But here is the thing.

And you must forgive me for the title of this post.

The thing is, I think you might want to hear that yesterday, when all my little people were in bed and not even asleep, I curled up in a ball and whispered, “I feel like a terrible mom.” You might need to hear that I cried in front of my kids because I was just so frustrated.

All of my failings, all of my foibles, all of the millionstrillionszillions of things that I see where I don’t add up just felt, all the areas of sin that I feel like I’m constantly trying to weed out, and all the compare (you know what I mean here, yes?) just came crashing out of the cupboard I had stuffed it into. And the heavy things that I had foolishly put on the top hit me on the head.

There is this beach house that we go to. It’s blissful.  We went not too long ago. It sits on a cliff above the ocean, and the views are spectacular.  The beach always looks amazing from there, whether basking in sunshine or draped in sheets of rain. The Oregon coast has this rugged feel.  A place where you can marvel at Creation. When you walk to the beach, you walk down this long hill. It’s not a terribly long walk. You get to the beach. And you walk on the beach. Or play on the beach. Or explore the beach. Inevitably it is more windy than you imagined when you were sitting high on the cliff in the comfort of the house. And it is colder. And there is more…sand. Lots more of these little particles than you remember seeing when had your aerial view.

And, then, at some point, the little people that you now have in your life need to be taken back to the house – whether willingly or unwillingly. They are wetcoldtiredhungry. Somebody wants to stay. Somebody was ready to leave half an hour ago. They are sandy. They are so so sandy. But you still have this hill to climb. 

That pleasant walk down the hill to the shore…has become a death march back up the hill. Someone’s feet hurt. Someone doesn’t care that everyone else wants to be drywarmrestingfull – they want to look at the buttercup on the side of the road. Someone needs to be carried. Someone’s clothes hurt because of sand. Everyone is going to need to be rinsed off with the cold hose and no one is going to like that. Someone needs their crab-shell-with-the-dead-crab-still-in-it that…oh somehow…got left on the sand. Someone needs. Someone needs.

fromlittlehands.com

It’s motherhood. There are these moments when you sit in comfort and warmth and bask in the glory of these gifts. And then there’s this thorny grace* to it. There is sand…Good Lord! there is sand everywhere!

It’s work. Going to the beach is hard work. Motherhood is hard work. It’s not just spectacular views and romantic walks. It’s feeding the people you brought with you and shaking out their clothes and washing the sheets and packing.  It’s feeding them again because they forgot that they, actually, were hungry. It’s walking up that blasted hill. It’s vacuuming sand out of your car for eternity. No, really.

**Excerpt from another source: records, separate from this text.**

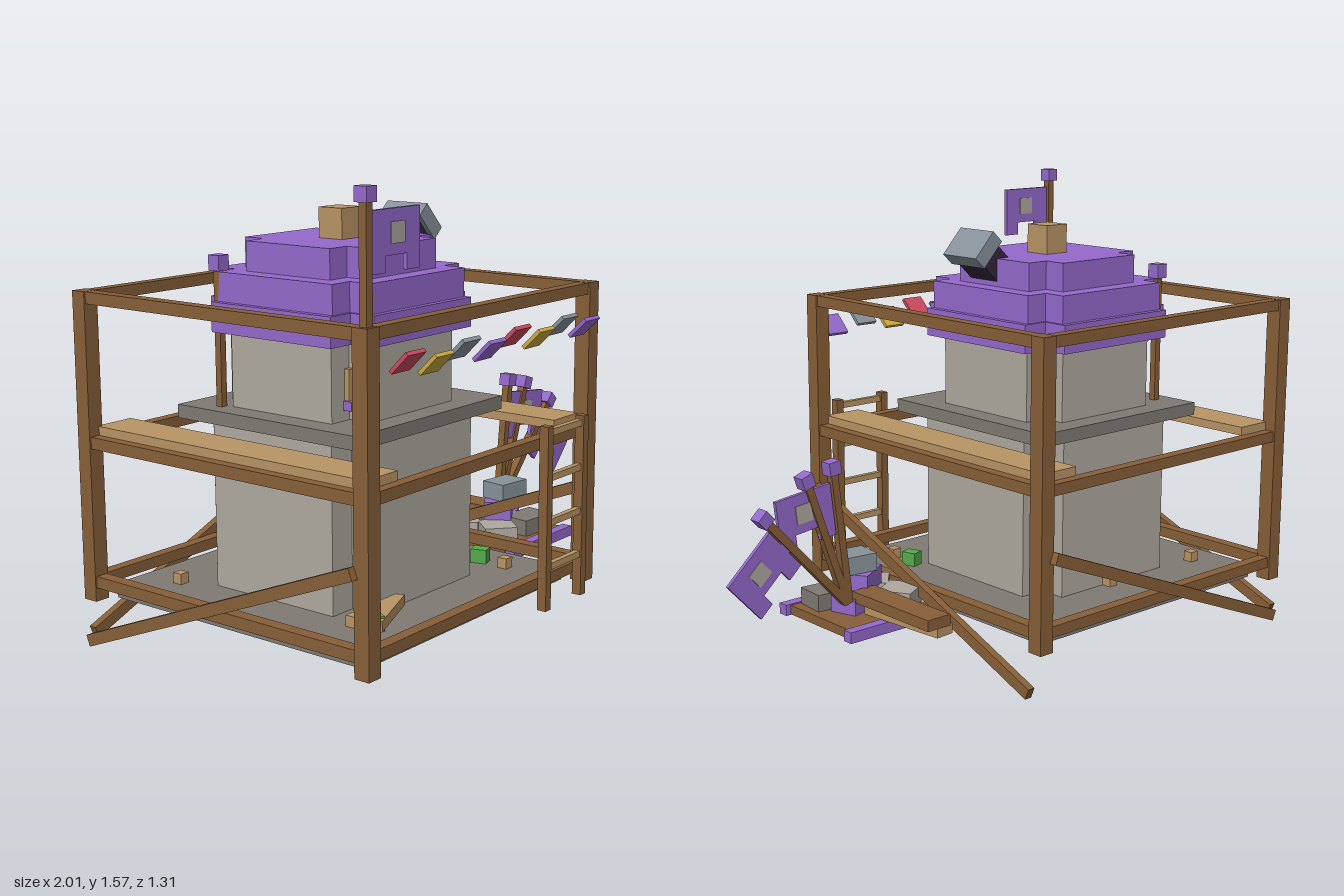
import * as THREE from 'three';

const mat = (name, color) => {
  const m = new THREE.MeshStandardMaterial({ color });
  m.name = name;
  return m;
};

export function createModel() {
  const M = {
    wood: mat('brown wood', 0x875f38),
    plank: mat('light plank', 0xb89464),
    purple: mat('purple', 0x9469cc),
    stone: mat('light stone', 0xaea89f),
    slab: mat('dark stone', 0x7f7a73),
    iron: mat('grey iron', 0x88929a),
    red: mat('red cloth', 0xcc4a5e),
    yellow: mat('yellow cloth', 0xcfab40),
    green: mat('green', 0x54aa4a),
    dark: mat('dark opening', 0x33263a),
  };
  const model = new THREE.Group();
  model.name = 'watchtower';
  const CX = -0.37, CZ = -0.025;

  const box = (name, m, w, h, d, x, y, z, parent = model) => {
    const mesh = new THREE.Mesh(new THREE.BoxGeometry(w, h, d), m);
    mesh.position.set(x, y, z);
    mesh.name = name;
    parent.add(mesh);
    return mesh;
  };
  const group = (name, x = 0, y = 0, z = 0) => {
    const g = new THREE.Group();
    g.name = name;
    g.position.set(x, y, z);
    model.add(g);
    return g;
  };

  // Plus-shaped storey; outline extruded upward so the notched corners stay clean
  const plus = (name, m, a, b, y0, y1) => {
    const pts = [[a, -b], [a, b], [b, b], [b, a], [-b, a], [-b, b], [-a, b], [-a, -b], [-b, -b], [-b, -a], [b, -a], [b, -b]];
    const shape = new THREE.Shape(pts.map(([x, y]) => new THREE.Vector2(x, y)));
    const g = new THREE.ExtrudeGeometry(shape, { depth: y1 - y0, bevelEnabled: false });
    g.rotateX(-Math.PI / 2);
    const mesh = new THREE.Mesh(g, m);
    mesh.position.set(CX, y0, CZ);
    mesh.name = name;
    model.add(mesh);
  };

  // Base: a top plate with skirts, open underneath
  box('baseTop', M.slab, 1.06, 0.01, 1.06, CX, 0.195, CZ);
  for (const s of [-1, 1]) {
    box('baseSkirt', M.slab, 0.008, 0.04, 1.06, CX + s * 0.526, 0.17, CZ);
    box('baseSkirt', M.slab, 1.044, 0.04, 0.008, CX, 0.17, CZ + s * 0.526);
  }

  // Tower
  plus('lowerWall', M.stone, 0.345, 0.25, 0.2, 0.755);
  box('ledge', M.slab, 0.756, 0.045, 0.756, CX, 0.778, CZ);
  plus('upperWall', M.stone, 0.295, 0.21, 0.8, 1.047);
  plus('roofLower', M.purple, 0.343, 0.25, 1.047, 1.145);
  plus('roofMiddle', M.purple, 0.322, 0.24, 1.145, 1.24);
  plus('roofUpper', M.purple, 0.256, 0.175, 1.24, 1.337);
  box('chimney', M.plank, 0.097, 0.1, 0.097, CX, 1.387, CZ);

  // Hooded roof vent, tilted outward
  const vent = group('roofVent', -0.06, 1.372, 0.024);
  vent.rotation.z = 0.75;
  box('ventHood', M.iron, 0.054, 0.118, 0.168, 0, 0, 0, vent);
  box('ventThroat', M.dark, 0.1, 0.093, 0.134, -0.075, 0, 0, vent);

  // Corner finial and wall lamps
  box('finialPole', M.wood, 0.024, 0.44, 0.024, -0.68, 1.02, -0.27);
  box('finialCap', M.purple, 0.046, 0.05, 0.046, -0.68, 1.268, -0.27);
  for (const x of [-0.592, -0.148]) {
    box('lampStem', M.plank, 0.022, 0.1, 0.018, x, 0.915, 0.194);
    box('lampFoot', M.purple, 0.04, 0.03, 0.034, x, 0.85, 0.204);
  }

  // Timber frame
  const px = [-0.948, 0.209], pz = [-0.605, 0.555];
  for (const x of px) for (const z of pz) box('framePost', M.wood, 0.055, 1.03, 0.055, x, 0.665, z);
  for (const y of [0.216, 0.686, 1.16]) {
    for (const x of px) box('sideBeam', M.wood, 0.043, 0.039, 1.16, x, y, CZ);
    for (const z of pz) box('crossBeam', M.wood, 1.156, 0.038, 0.041, CX, y, z);
  }
  for (const x of [-0.86, 0.118]) box('walkway', M.plank, 0.148, 0.03, 1.13, x, 0.72, CZ);

  // Diagonal braces
  for (const x of [-0.987, 0.248]) {
    box('sideBrace', M.wood, 0.027, 0.04, 1.22, x, 0.245, CZ - 0.006).rotation.x = -0.382;
  }
  box('backBrace', M.wood, 1.21, 0.04, 0.028, CX, 0.245, -0.644).rotation.z = 0.382;

  // Ladder
  for (const x of [-0.14, 0.07]) box('ladderRail', M.wood, 0.03, 0.612, 0.033, x, 0.456, 0.631);
  for (let i = 0; i < 4; i++) box('ladderRung', M.plank, 0.19, 0.022, 0.02, -0.035, 0.292 + i * 0.149, 0.631);

  // Bunting
  const cloth = [M.red, M.yellow, M.iron, M.purple];
  for (let i = 0; i < 8; i++) {
    const b = box('bunting', cloth[i % 4], 0.085, 0.085, 0.013, -0.834 + i * 0.133, i % 2 ? 1.049 : 1.073, 0.614);
    b.rotation.x = Math.PI / 4;
  }

  // Banner with its origin at the pole cap
  const flagShape = new THREE.Shape([
    [0.018, -0.047], [0.235, -0.047], [0.235, -0.225], [0.174, -0.225], [0.174, -0.178],
    [0.08, -0.178], [0.08, -0.225], [0.018, -0.225],
  ].map(([x, y]) => new THREE.Vector2(x, y)));
  const flagGeo = new THREE.ExtrudeGeometry(flagShape, { depth: 0.014, bevelEnabled: false });
  flagGeo.translate(0, 0, -0.007);
  const banner = (x, y, z, tilt, length, hasFlag) => {
    const g = group('banner', x, y, z);
    g.rotation.z = -tilt;
    box('bannerCap', M.purple, 0.045, 0.045, 0.045, 0, 0, 0, g);
    box('bannerPole', M.wood, 0.027, length, 0.027, 0, -length / 2, 0, g);
    if (!hasFlag) return;
    const flag = new THREE.Mesh(flagGeo, M.purple);
    flag.name = 'bannerCloth';
    g.add(flag);
    box('bannerPatch', M.stone, 0.062, 0.062, 0.02, 0.133, -0.115, 0, g);
  };
  banner(-0.948, 1.547, 0.557, 0, 0.37, true);
  banner(0.593, 0.716, -0.022, 0.12, 0.475, true);
  banner(0.7, 0.69, -0.022, 0.34, 0.475, false);
  banner(0.866, 0.594, -0.022, 0.745, 0.47, true);

  // Side platform
  box('platform', M.wood, 0.36, 0.032, 0.32, 0.42, 0.17, 0.055);
  for (const z of [-0.124, 0.236]) box('platformTrim', M.purple, 0.375, 0.038, 0.038, 0.43, 0.17, z);
  box('looseBeam', M.wood, 0.095, 0.038, 0.392, 0.452, 0.25, -0.194);
  box('loosePlank', M.plank, 0.07, 0.036, 0.34, 0.43, 0.212, -0.205).rotation.y = 0.09;

  // Heap of blocks on the platform: material, size, position, turn
  const blocks = [
    [M.stone, 0.12, 0.058, 0.12, 0.305, 0.215, -0.015, 0.5],
    [M.stone, 0.12, 0.058, 0.12, 0.315, 0.215, 0.13, 0.85],
    [M.slab, 0.155, 0.058, 0.112, 0.488, 0.215, 0.145, -0.09],
    [M.purple, 0.11, 0.058, 0.1, 0.465, 0.215, 0.045, 0.3],
    [M.purple, 0.14, 0.066, 0.1, 0.41, 0.278, 0.068, 0.55],
    [M.iron, 0.13, 0.062, 0.1, 0.438, 0.343, 0.075, -0.12],
  ];
  for (const [m, w, h, d, x, y, z, turn] of blocks) box('block', m, w, h, d, x, y, z).rotation.y = turn;

  // Debris on the base
  box('fallenPlank', M.plank, 0.26, 0.035, 0.06, -0.64, 0.225, 0.37).rotation.y = 0.4;
  for (const [x, z] of [[0.022, 0.365], [-0.77, -0.39], [-0.74, 0.33], [-0.34, -0.388]]) {
    box('chip', M.plank, 0.036, 0.036, 0.036, x, 0.219, z);
  }
  for (const [x, z, turn] of [[-0.725, 0.4, -0.5], [0.025, 0.26, 0.3]]) {
    box('plant', M.green, 0.045, 0.105, 0.055, x, 0.196, z).rotation.y = turn;
  }
  return model;
}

And that’s what my Sunday night was. It was dealing with all the sand and the dead sea gull that someone wanted to bring home and all the little people who need physical, and spiritual, and emotional care. I couldn’t see the glory of the view from above, and I’d lost sight of the wonder of the starfish below. In the chinks between tiredness and emotion, it’s easy for the temptation of Not Enough slip in.

On Sunday night, I was sure that the jagged rocks and the crashing waves and the abrasive sand were conspiring to make me fail at this, this hardest thing I’ve ever tried. (And I don’t think I need to tell you that a little prayer and self-care go a long way. And Monday treated me much better.)

It’s not always beautiful, this mothering thing. It’s almost always hard. It’s ugly, sometimes. It’s messy, most of the time. It’s confusing occasionally. It’s overwhelming once in a while during the day every day. On my merits, it’s all these things.

But here’s the thing, Grace abounds. And that is Enough.

*big scary Amazon affiliate link!